Allergy Associates of Hartford, P.C. (Allergy Associates) has agreed to pay a fine of $125,000 to the Office of Health and Human Services’ Office for Civil Rights to settle alleged violations of the Health Insurance Portability and Accountability Act.
In October 2015, a complaint that had been filed with the Department of Justice (DOJ) was handed over to the OCR. The complainant claimed that Allergy Associates, a Connecticut healthcare provider that specializes in treating patients with allergies, had impermissibly disclosed her protected health information (PHI) to a TV reporter.
The complainant had previously contacted a local TV station after she had been turned away from the allergy practice because of her service animal. The TV reporter subsequently contacted the practice seeking comment. A physician at the practice spoke to the reporter and impermissibly disclosed some of the patient’s protected health information while discussing the case with the reporter.
OCR’s investigation confirmed there had been an impermissible disclosure of PHI, in violation of the HIPAA Privacy Rule 45 C.F.R. § 164.502(a), which covers the general rules of the uses and disclosures of PHI. Sharing the PHI with the reporter without the individual’s consent was deemed an impermissible disclosure of PHI.
The physician in question had already been advised by the practice’s Privacy Officer to ignore the reporter’s request for comment or to respond with ‘no comment.’ However, the physician chose to speak with the reporter and disclosed some of the patient’s PHI. OCR viewed the disclosure as ‘a reckless disregard for the patient’s privacy rights.’
After Allergy Associates was contacted by OCR about the privacy breach, Allergy Associates failed to apply appropriate sanctions against the physician concerned for a violation of the practice’s privacy policies and procedures, as is required by the HIPAA Privacy Rule (45 C.F.R. §164.530(e)(l)), which states “A covered entity must have and apply appropriate sanctions against members of its workforce who fail to comply with the privacy policies and procedures of the covered entity“.
“When a patient complains about a medical practice, doctors cannot respond by disclosing private patient information to the media,” explained OCR Director Roger Severino. “Because egregious disclosures can lead to substantial penalties, covered entities need to pay close attention to HIPAA’s privacy rules, especially when responding to press inquiries.”
Allergy Associates agreed to settle the case with no admission of liability.

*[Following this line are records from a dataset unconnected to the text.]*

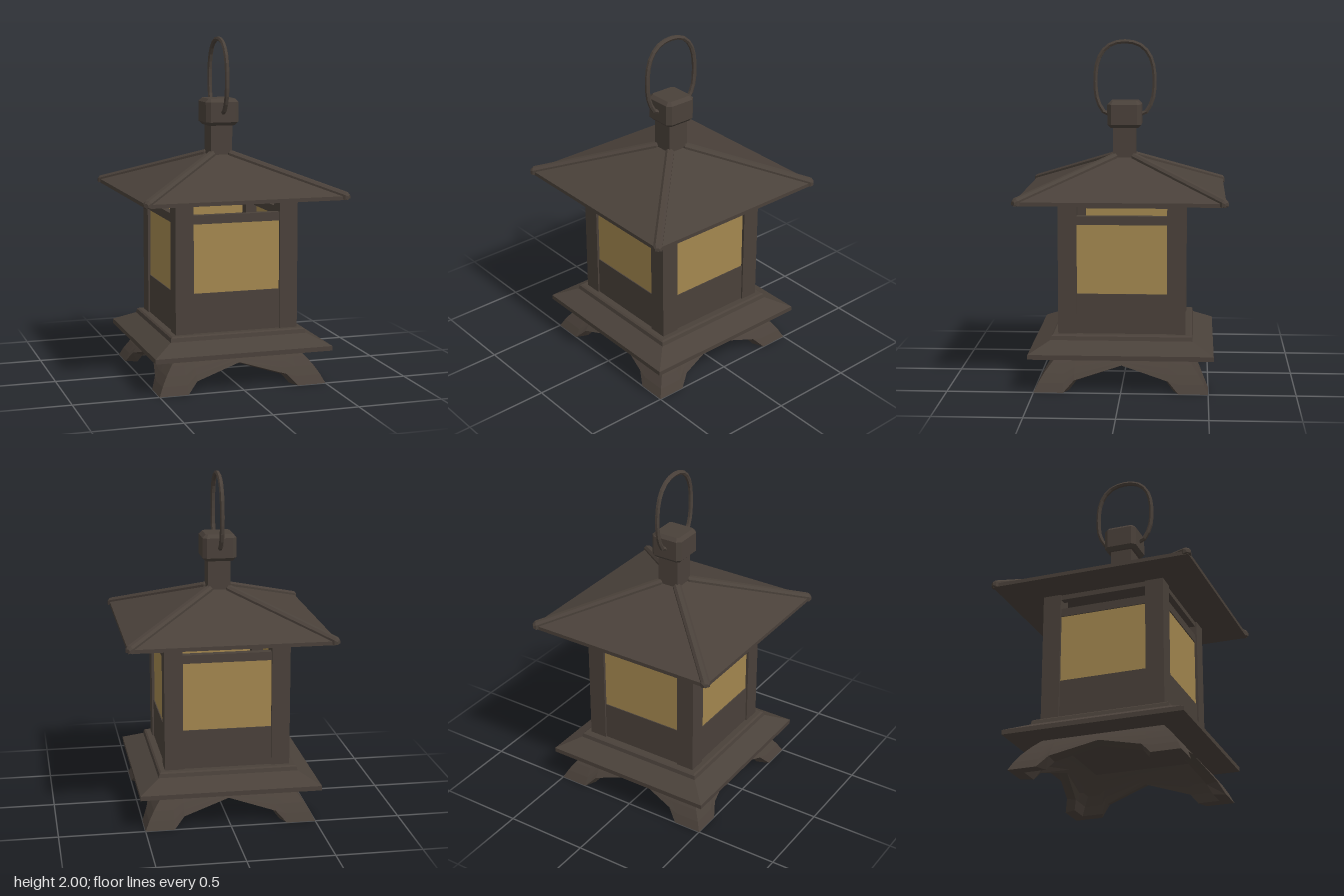
import * as THREE from 'three';

const iron = new THREE.MeshStandardMaterial({ color: 0x4a413a, flatShading: true });
const paper = new THREE.MeshStandardMaterial({ color: 0xa3874f, flatShading: true });

function add(parent, name, geometry, material = iron) {
  const mesh = new THREE.Mesh(geometry, material);
  mesh.name = name;
  parent.add(mesh);
  return mesh;
}

// Box given by its lower and upper corners
function box(x0, x1, y0, y1, z0, z1) {
  return new THREE.BoxGeometry(x1 - x0, y1 - y0, z1 - z0)
    .translate((x0 + x1) / 2, (y0 + y1) / 2, (z0 + z1) / 2);
}

// Square stack of [half width, height] levels, bottom to top
function squareStack(levels) {
  const points = levels.map(([half, y]) => new THREE.Vector2(half * Math.SQRT2, y));
  return new THREE.LatheGeometry(points, 4, Math.PI / 4);
}

// One flared, arched side of the foot, mitred at both corners
function footApron() {
  const flare = (y) => 0.5 - 0.4 * y - 1.5 * y * y;
  const top = 0.2, thickness = 0.07, rows = 4;
  // [outer x, inner x, outer bottom, inner bottom] from the middle to the corner
  const half = [[0, 0, 0.142, 0.127], [0.27, 0.26, 0.065, 0.05], [0.33, 0.3, 0, 0], [1, 1, 0, 0]];
  const columns = [
    ...half.slice(1).reverse().map(([a, b, c, d]) => [-a, -b, c, d]),
    ...half,
  ];
  const loopSize = 2 * (rows + 1);
  const positions = [], index = [];
  columns.forEach((column, c) => {
    for (let k = 0; k < loopSize; k++) {
      const inner = k > rows ? 1 : 0;
      const j = inner ? loopSize - 1 - k : k;
      const y = THREE.MathUtils.lerp(column[2 + inner], top, j / rows);
      const z = flare(y) - inner * thickness;
      positions.push(THREE.MathUtils.clamp(column[inner], -z, z), y, z);
      if (c < columns.length - 1) {
        const a = c * loopSize + k, b = c * loopSize + (k + 1) % loopSize;
        index.push(a, a + loopSize, b + loopSize, a, b + loopSize, b);
      }
    }
  });
  const geometry = new THREE.BufferGeometry();
  geometry.setAttribute('position', new THREE.Float32BufferAttribute(positions, 3));
  geometry.setIndex(index);
  geometry.computeVertexNormals();
  return geometry;
}

// Chamfered rib that follows the roof slope along a diagonal
function hipRib() {
  const outline = [[-0.014, -0.01], [0.014, -0.01], [0.014, 0.003], [0.007, 0.01], [-0.007, 0.01], [-0.014, 0.003]];
  const shape = new THREE.Shape(outline.map(([x, y]) => new THREE.Vector2(x, y)));
  const start = 0.07, end = 0.842, bevel = 0.015;
  const geometry = new THREE.ExtrudeGeometry(shape, {
    depth: end - start - 2 * bevel, bevelThickness: bevel, bevelSize: 0.011, bevelSegments: 1,
  });
  geometry.translate(0, 0, start + bevel);
  const p = geometry.attributes.position;
  for (let i = 0; i < p.count; i++) {
    p.setY(i, p.getY(i) + THREE.MathUtils.mapLinear(p.getZ(i), start, end, 1.318, 1.108));
  }
  geometry.computeVertexNormals();
  return geometry;
}

// Block with every edge chamfered
function chamferedBlock(half, y0, y1, bevel) {
  const a = half - bevel, b = a - bevel * 0.6;
  const shape = new THREE.Shape([[a, -b], [a, b], [b, a], [-b, a], [-a, b], [-a, -b], [-b, -a], [b, -a]]
    .map(([x, y]) => new THREE.Vector2(x, y)));
  return new THREE.ExtrudeGeometry(shape, {
    depth: y1 - y0 - 2 * bevel, bevelThickness: bevel, bevelSize: bevel, bevelSegments: 1,
  }).rotateX(-Math.PI / 2).translate(0, y0 + bevel, 0);
}

export function createModel() {
  const lantern = new THREE.Group();
  lantern.name = 'lantern';

  // Stepped base plate
  add(lantern, 'base', squareStack([[0, 0.2], [0.53, 0.2], [0.53, 0.227], [0.41, 0.287], [0.405, 0.31], [0.395, 0.317], [0, 0.317]]));

  // Everything that repeats on the four sides and corners
  const apron = footApron(), rib = hipRib();
  for (let i = 0; i < 4; i++) {
    const side = new THREE.Group();
    side.name = 'side' + (i + 1);
    side.rotation.y = i * Math.PI / 2;
    lantern.add(side);

    add(side, 'footApron', apron);
    add(side, 'cornerPost', box(0.26, 0.368, 0.31, 1.095, 0.26, 0.368));
    add(side, 'lowerBoard', box(-0.26, 0.26, 0.31, 0.55, 0.315, 0.358));
    add(side, 'middleRail', box(-0.26, 0.26, 0.952, 1.002, 0.315, 0.358));
    add(side, 'topRail', box(-0.26, 0.26, 1.06, 1.095, 0.315, 0.358));
    add(side, 'windowPane', box(-0.26, 0.26, 0.55, 0.952, 0.33, 0.352), paper);
    add(side, 'roofRib', rib).rotation.y = Math.PI / 4;
  }

  // Roof, neck and cap
  add(lantern, 'roof', squareStack([[0, 1.09], [0.592, 1.09], [0.592, 1.112], [0.05, 1.318], [0, 1.318]]));
  add(lantern, 'neck', box(-0.066, 0.066, 1.28, 1.5, -0.066, 0.066));
  add(lantern, 'cap', chamferedBlock(0.1, 1.485, 1.643, 0.02));

  // Carrying loop
  const halfLoop = [[0.085, 1.558], [0.112, 1.563], [0.15, 1.615], [0.17, 1.68], [0.17, 1.83], [0.145, 1.91], [0.1, 1.962], [0.04, 1.986]];
  const loopPoints = [...halfLoop, ...halfLoop.map(([z, y]) => [-z, y]).reverse()]
    .map(([z, y]) => new THREE.Vector3(0, y, z));
  add(lantern, 'carryingLoop', new THREE.TubeGeometry(new THREE.CatmullRomCurve3(loopPoints), 24, 0.014, 6));

  return lantern;
}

In addition to paying a financial penalty of $125,000, Allergy Associates has agreed to adopt a robust corrective action plan which includes two years of OCR monitoring the practice’s compliance with HIPAA Rules.